The Aerosonde Mark 4.7 small unmanned aerial system and Orbiter miniature UAS is to support a five-year cooperative research-and-development agreement between the company and the Army Communications-Electronics Research, Development and Engineering Center (CERDEC) to test various payloads for three classes of UAS, tactical, small and miniature, also known as Groups 3, 2 and 1.
AAI and CERDEC's Flight Activity, Lakehurst, N.J., completed a technical interchange meeting to review plans for payload integration onto the Aerosonde (Group 2) and Orbiter (Group 1) systems. Many payload varieties are being considered for integration, including signals intelligence, sensor and communications, according to AAI.
AAI’s UAS flight crews conducted Aerosonde and Orbiter aircraft check flights prior to delivery at Joint Base McGuire-Dix-Lakehurst in New Jersey. After CERDEC Flight Activity's successful payload integration onto either aircraft, AAI UAS operators will take the lead on a capability demonstration flight.
AAI UAS has integrated more than two dozen payloads onto the Aerosonde UAS, including scientific, meteorological, electronic warfare, signals intelligence and intelligence, surveillance and reconnaissance, the firm says.

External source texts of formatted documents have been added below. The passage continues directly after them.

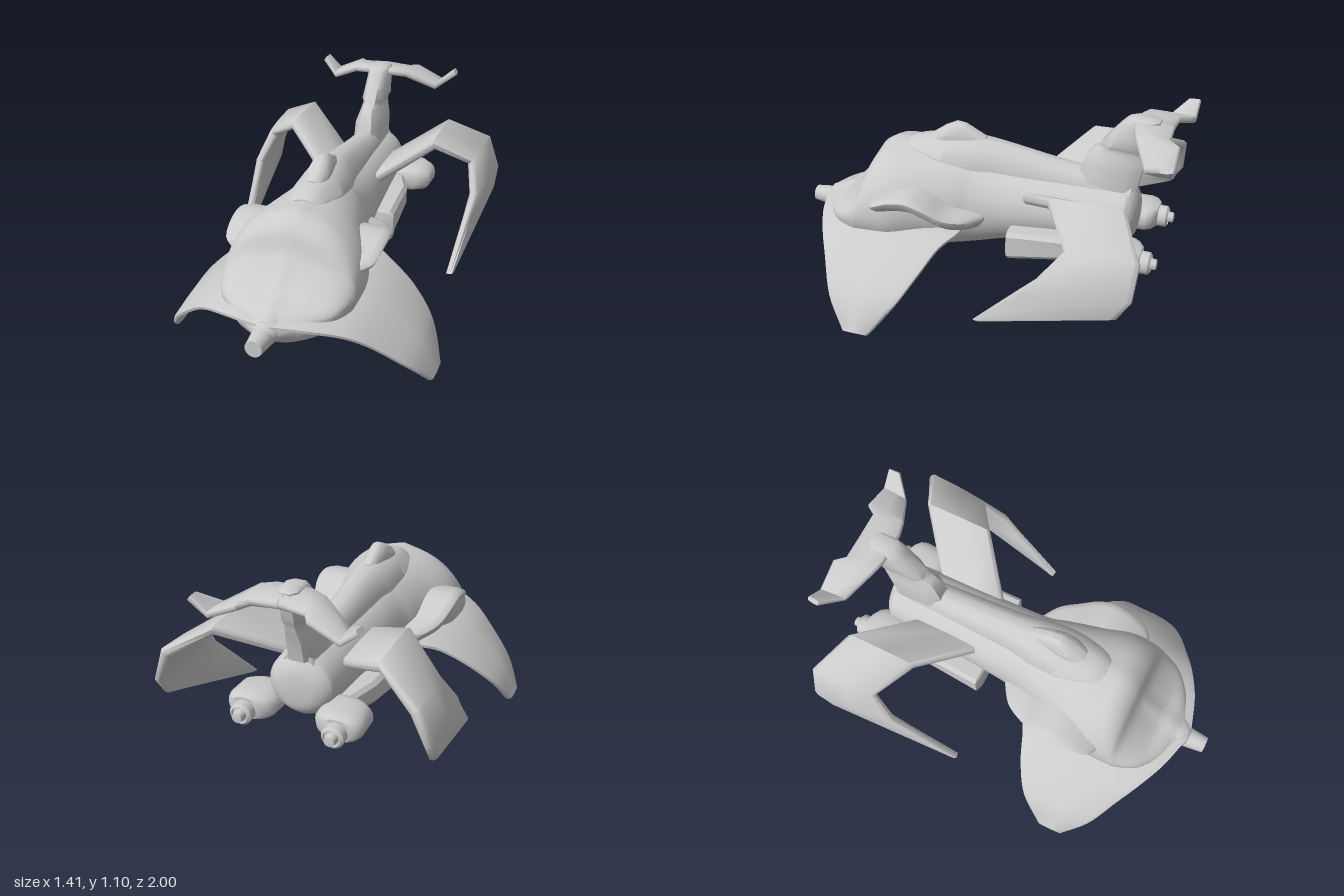
import * as THREE from 'three';
import { toCreasedNormals } from 'three/addons/utils/BufferGeometryUtils.js';

const V = (x, y, z) => new THREE.Vector3(x, y, z);
const grey = new THREE.MeshStandardMaterial({ color: 0xcccccc });
const thin = new THREE.MeshStandardMaterial({ color: 0xcccccc, side: THREE.DoubleSide });

// Joins equal-sized rings of points into a capped solid whose faces point outwards
function loft(rings, crease = 0.6) {
  const n = rings[0].length, last = rings.length - 1, pts = rings.flat(), tris = [];
  for (let r = 0; r < last; r++) {
    for (let i = 0; i < n; i++) {
      const a = r * n + i, b = r * n + (i + 1) % n;
      tris.push([a, b, a + n], [b, b + n, a + n]);
    }
  }
  for (const r of [0, last]) {
    const c = pts.length;
    pts.push(rings[r].reduce((s, p) => s.add(p), V(0, 0, 0)).divideScalar(n));
    for (let i = 0; i < n; i++) {
      const a = r * n + i, b = r * n + (i + 1) % n;
      tris.push(r === 0 ? [c, b, a] : [c, a, b]);
    }
  }
  let volume = 0;
  for (const [a, b, c] of tris) volume += pts[a].dot(pts[b].clone().cross(pts[c]));
  const geo = new THREE.BufferGeometry().setFromPoints(pts);
  geo.setIndex(tris.flatMap(t => (volume < 0 ? [t[0], t[2], t[1]] : t)));
  return toCreasedNormals(geo, crease);
}

// Smooth interpolation between rows of numbers; t counts rows
function sample(rows, t) {
  const i = Math.min(Math.floor(t), rows.length - 2), f = t - i;
  const at = k => rows[Math.max(0, Math.min(rows.length - 1, k))];
  return rows[i].map((p1, k) => {
    const p0 = at(i - 1)[k], p2 = at(i + 1)[k], p3 = at(i + 2)[k];
    return p1 + 0.5 * f * (p2 - p0 + f * (2 * p0 - 5 * p1 + 4 * p2 - p3 + f * (3 * (p1 - p2) + p3 - p0)));
  });
}
const steps = (rows, per) => Array.from({ length: (rows.length - 1) * per + 1 }, (_, i) => sample(rows, i / per));

// Blade between a leading and a trailing line, thick at the root, with a rounded rim
const RIM = [[0, 0.4], [0.05, 0.95], [0.45, 1.1], [0.95, 0.95], [1, 0.4], [1, -0.4], [0.95, -0.95], [0.45, -1.1], [0.05, -0.95], [0, -0.4]];
function blade(lead, trail, root, tip, side, per = 1) {
  const a = steps(lead, per).map(p => V(p[0] * side, p[1], p[2]));
  const b = steps(trail, per).map(p => V(p[0] * side, p[1], p[2]));
  const mid = a.map((p, i) => p.clone().add(b[i]).multiplyScalar(0.5));
  return loft(a.map((p, i) => {
    const span = mid[Math.min(i + 1, mid.length - 1)].clone().sub(mid[Math.max(i - 1, 0)]);
    const chord = b[i].clone().sub(p);
    const normal = span.cross(chord).normalize();
    const thick = THREE.MathUtils.lerp(root, tip, (i / (a.length - 1)) ** 3);
    return RIM.map(([f, h]) => p.clone().addScaledVector(chord, f).addScaledVector(normal, h * thick / 2));
  }), 0.95);
}

// Raised ridge from rows of z, half width, bottom, top
const RIDGE = [[-1, 0], [-1, 0.35], [-0.65, 0.82], [-0.25, 1], [0.25, 1], [0.65, 0.82], [1, 0.35], [1, 0]];
const ridge = (rows, per) => loft(steps(rows, per).map(([z, w, lo, hi]) =>
  RIDGE.map(([x, h]) => V(x * w, lo + h * (hi - lo), z))));

// Hull stations: z, half width, height of widest line, top, bottom
const HULL = [
  [0.89, 0.06, 0.36, 0.41, 0.32], [0.84, 0.13, 0.37, 0.43, 0.29], [0.80, 0.20, 0.39, 0.45, 0.26],
  [0.72, 0.29, 0.42, 0.49, 0.23], [0.62, 0.335, 0.44, 0.60, 0.21], [0.57, 0.34, 0.45, 0.715, 0.2],
  [0.50, 0.342, 0.46, 0.775, 0.2], [0.40, 0.335, 0.47, 0.785, 0.2], [0.25, 0.28, 0.49, 0.79, 0.22],
  [0.10, 0.235, 0.50, 0.785, 0.25], [0, 0.205, 0.51, 0.77, 0.275], [-0.2, 0.19, 0.54, 0.745, 0.335],
  [-0.5, 0.175, 0.565, 0.74, 0.39], [-0.72, 0.163, 0.58, 0.735, 0.42], [-0.77, 0.145, 0.58, 0.72, 0.44],
  [-0.8, 0.1, 0.58, 0.67, 0.48], [-0.81, 0.04, 0.58, 0.62, 0.54],
];
const crest = x => 0.012 * Math.exp(-((x / 0.04) ** 2));
const hullRing = ([z, w, yc, top, low]) => Array.from({ length: 48 }, (_, i) => {
  const a = i / 48 * Math.PI * 2, s = Math.sin(a), x = Math.cos(a) * w;
  return V(x, yc + (s > 0 ? s * (top - yc) + crest(x) : -((-s) ** 1.06) * (yc - low)), z);
});

export function createModel() {
  const model = new THREE.Group();
  const add = (name, geo, mat = grey, parent = model) => {
    const mesh = new THREE.Mesh(geo, mat);
    mesh.name = name;
    parent.add(mesh);
    return mesh;
  };

  add('hull', loft(steps(HULL, 8).map(hullRing), 0.9));

  // Windscreen follows the hull just above its surface, notched at the lower middle
  const glass = new THREE.PlaneGeometry(2, 1, 40, 16);
  const gp = glass.attributes.position;
  for (let i = 0; i < gp.count; i++) {
    const u = gp.getX(i), v = gp.getY(i) + 0.5;
    const x = u * (0.2 + 0.04 * v);
    const start = 2.85 + 0.3 * Math.exp(-((x / 0.05) ** 2)) + 0.15 * u ** 8;
    const [z, w, yc, top] = sample(HULL, THREE.MathUtils.lerp(start, 4.15 - 0.15 * u ** 6, v));
    gp.setXYZ(i, x, yc + (top - yc) * Math.sqrt(1 - (x / w) ** 2) + crest(x) + 0.006, z + 0.006);
  }
  glass.computeVertexNormals();
  add('windscreen', glass, thin);

  // Nose gun and its housing
  const housing = add('noseHousing', new THREE.SphereGeometry(1, 24, 16));
  housing.scale.set(0.09, 0.075, 0.1);
  housing.position.set(0, 0.365, 0.82);
  const barrel = add('noseBarrel', new THREE.CylinderGeometry(0.042, 0.06, 0.15, 20));
  barrel.rotation.x = Math.PI / 2;
  barrel.position.set(0, 0.347, 0.925);

  // Spine along the back with a raised sensor
  add('spine', ridge([
    [0.40, 0.065, 0.76, 0.80], [0.34, 0.095, 0.75, 0.825], [0.2, 0.13, 0.71, 0.85], [0.05, 0.125, 0.70, 0.86],
    [-0.1, 0.10, 0.70, 0.85], [-0.4, 0.085, 0.70, 0.805], [-0.6, 0.08, 0.69, 0.785], [-0.77, 0.075, 0.68, 0.76]], 4));
  add('spineSensor', ridge([
    [0.28, 0.04, 0.81, 0.845], [0.21, 0.06, 0.83, 0.895], [0.15, 0.058, 0.84, 0.925],
    [0.10, 0.05, 0.84, 0.92], [0.03, 0.04, 0.83, 0.885], [-0.01, 0.03, 0.83, 0.865]], 1));

  // Tail pylon: height, front z, back z, half width
  const OCT = [[0, 0.5], [0.2, 1], [0.8, 1], [1, 0.5], [1, -0.5], [0.8, -1], [0.2, -1], [0, -0.5]];
  add('tailPylon', loft([
    [0.72, -0.49, -0.79, 0.075], [0.83, -0.515, -0.81, 0.072], [0.87, -0.535, -0.825, 0.06], [0.91, -0.56, -0.835, 0.05],
    [0.925, -0.59, -0.84, 0.05], [0.945, -0.6, -0.85, 0.06], [1.0, -0.64, -0.86, 0.056], [1.06, -0.69, -0.875, 0.054],
    [1.09, -0.72, -0.87, 0.05], [1.1, -0.745, -0.85, 0.035],
  ].map(([y, f, b, w]) => OCT.map(([u, x]) => V(x * w, y, f + u * (b - f)))), 0.9));

  for (const side of [1, -1]) {
    const half = new THREE.Group();
    half.name = side > 0 ? 'leftSide' : 'rightSide';
    model.add(half);

    // Drooping front wing
    add('frontWing', blade(
      [[0.03, 0.40, 0.9], [0.2, 0.385, 0.85], [0.345, 0.345, 0.78], [0.46, 0.27, 0.71], [0.6, 0.14, 0.62], [0.687, 0.01, 0.51]],
      [[0.12, 0.42, 0.05], [0.25, 0.42, 0.055], [0.365, 0.385, 0.115], [0.5, 0.30, 0.17], [0.62, 0.175, 0.25], [0.69, 0.015, 0.37]],
      0.036, 0.034, side, 5), grey, half);

    // Folded rear wing
    add('rearWing', blade(
      [[0.1, 0.61, -0.21], [0.41, 0.795, -0.455], [0.59, 0.67, -0.59], [0.635, 0.53, -0.48], [0.625, 0.42, -0.375], [0.6, 0.2, -0.165]],
      [[0.1, 0.61, -0.575], [0.41, 0.795, -0.82], [0.61, 0.69, -0.93], [0.672, 0.53, -0.92], [0.67, 0.43, -0.86], [0.607, 0.2, -0.2]],
      0.056, 0.035, side), grey, half);

    // Tail foil with an upturned tip
    add('tailFoil', blade(
      [[0, 1.07, -0.76], [0.08, 1.07, -0.76], [0.15, 1.06, -0.78], [0.3, 0.98, -0.86], [0.395, 1.045, -0.94]],
      [[0, 1.06, -0.935], [0.13, 1.05, -0.94], [0.165, 1.045, -0.99], [0.31, 0.98, -0.995], [0.39, 1.05, -0.998]],
      0.036, 0.028, side), grey, half);

    // Arched side scoop: z, outer x, top y, height
    add('sideScoop', loft(steps([
      [0.515, 0.32, 0.56, 0.03], [0.47, 0.38, 0.585, 0.04], [0.38, 0.398, 0.63, 0.05], [0.28, 0.402, 0.648, 0.055],
      [0.19, 0.392, 0.62, 0.06], [0.10, 0.36, 0.565, 0.055], [0, 0.30, 0.54, 0.045], [-0.07, 0.2, 0.525, 0.03],
    ], 4).map(([z, x, y, h]) => [[0.16, y], [x - 0.04, y], [x - 0.01, y - 0.008], [x, y - 0.02], [x - 0.01, y - h],
      [x - 0.06, y - h - 0.04], [0.16, y - h - 0.05]].map(([px, py]) => V(px * side, py, z))), 0.8), grey, half);

    // Side intake: z, outer x, bottom, top
    add('intake', loft([[-0.2, 0.25, 0.335, 0.48], [-0.21, 0.27, 0.33, 0.49], [-0.5, 0.26, 0.38, 0.51], [-0.66, 0.2, 0.42, 0.5]]
      .map(([z, x, lo, hi]) => [[0.08, lo], [x - 0.03, lo], [x, lo + 0.03], [x, hi - 0.02], [x - 0.02, hi], [0.08, hi]]
        .map(([px, py]) => V(px * side, py, z)))), grey, half);

    // Engine pod: z, centre x, half width, half height
    add('enginePod', loft([[-0.66, 0.185, 0.085, 0.045], [-0.675, 0.2, 0.1, 0.06], [-0.71, 0.215, 0.122, 0.07],
      [-0.82, 0.22, 0.12, 0.07], [-0.85, 0.225, 0.105, 0.066], [-0.875, 0.23, 0.07, 0.056]]
      .map(([z, x, w, h]) => Array.from({ length: 24 }, (_, i) => {
        const a = i / 24 * Math.PI * 2, c = Math.cos(a), s = Math.sin(a);
        return V((x + w * Math.sign(c) * Math.abs(c) ** 0.8) * side, 0.465 + h * Math.sign(s) * Math.abs(s) ** 0.8, z);
      })), 0.8), grey, half);

    // Exhaust nozzle
    const profile = [[0, 0], [0.055, 0], [0.055, 0.05], [0.042, 0.06], [0.04, 0.05], [0.03, 0.05], [0.025, 0.085], [0, 0.09]];
    const nozzle = add('nozzle', toCreasedNormals(
      new THREE.LatheGeometry(profile.map(p => new THREE.Vector2(...p)), 20), 0.6), grey, half);
    nozzle.rotation.x = -Math.PI / 2;
    nozzle.position.set(0.23 * side, 0.455, -0.865);
  }
  return model;
}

“Our experienced UAS operators understand both the aircraft and the unique characteristics of the mission based on each payload,” said Stephen Flach, AAI UAS vice president of small unmanned aircraft systems. “In research-and-development exercises like this one, the result is reliable, comprehensive performance data to improve the user's end product,” he said.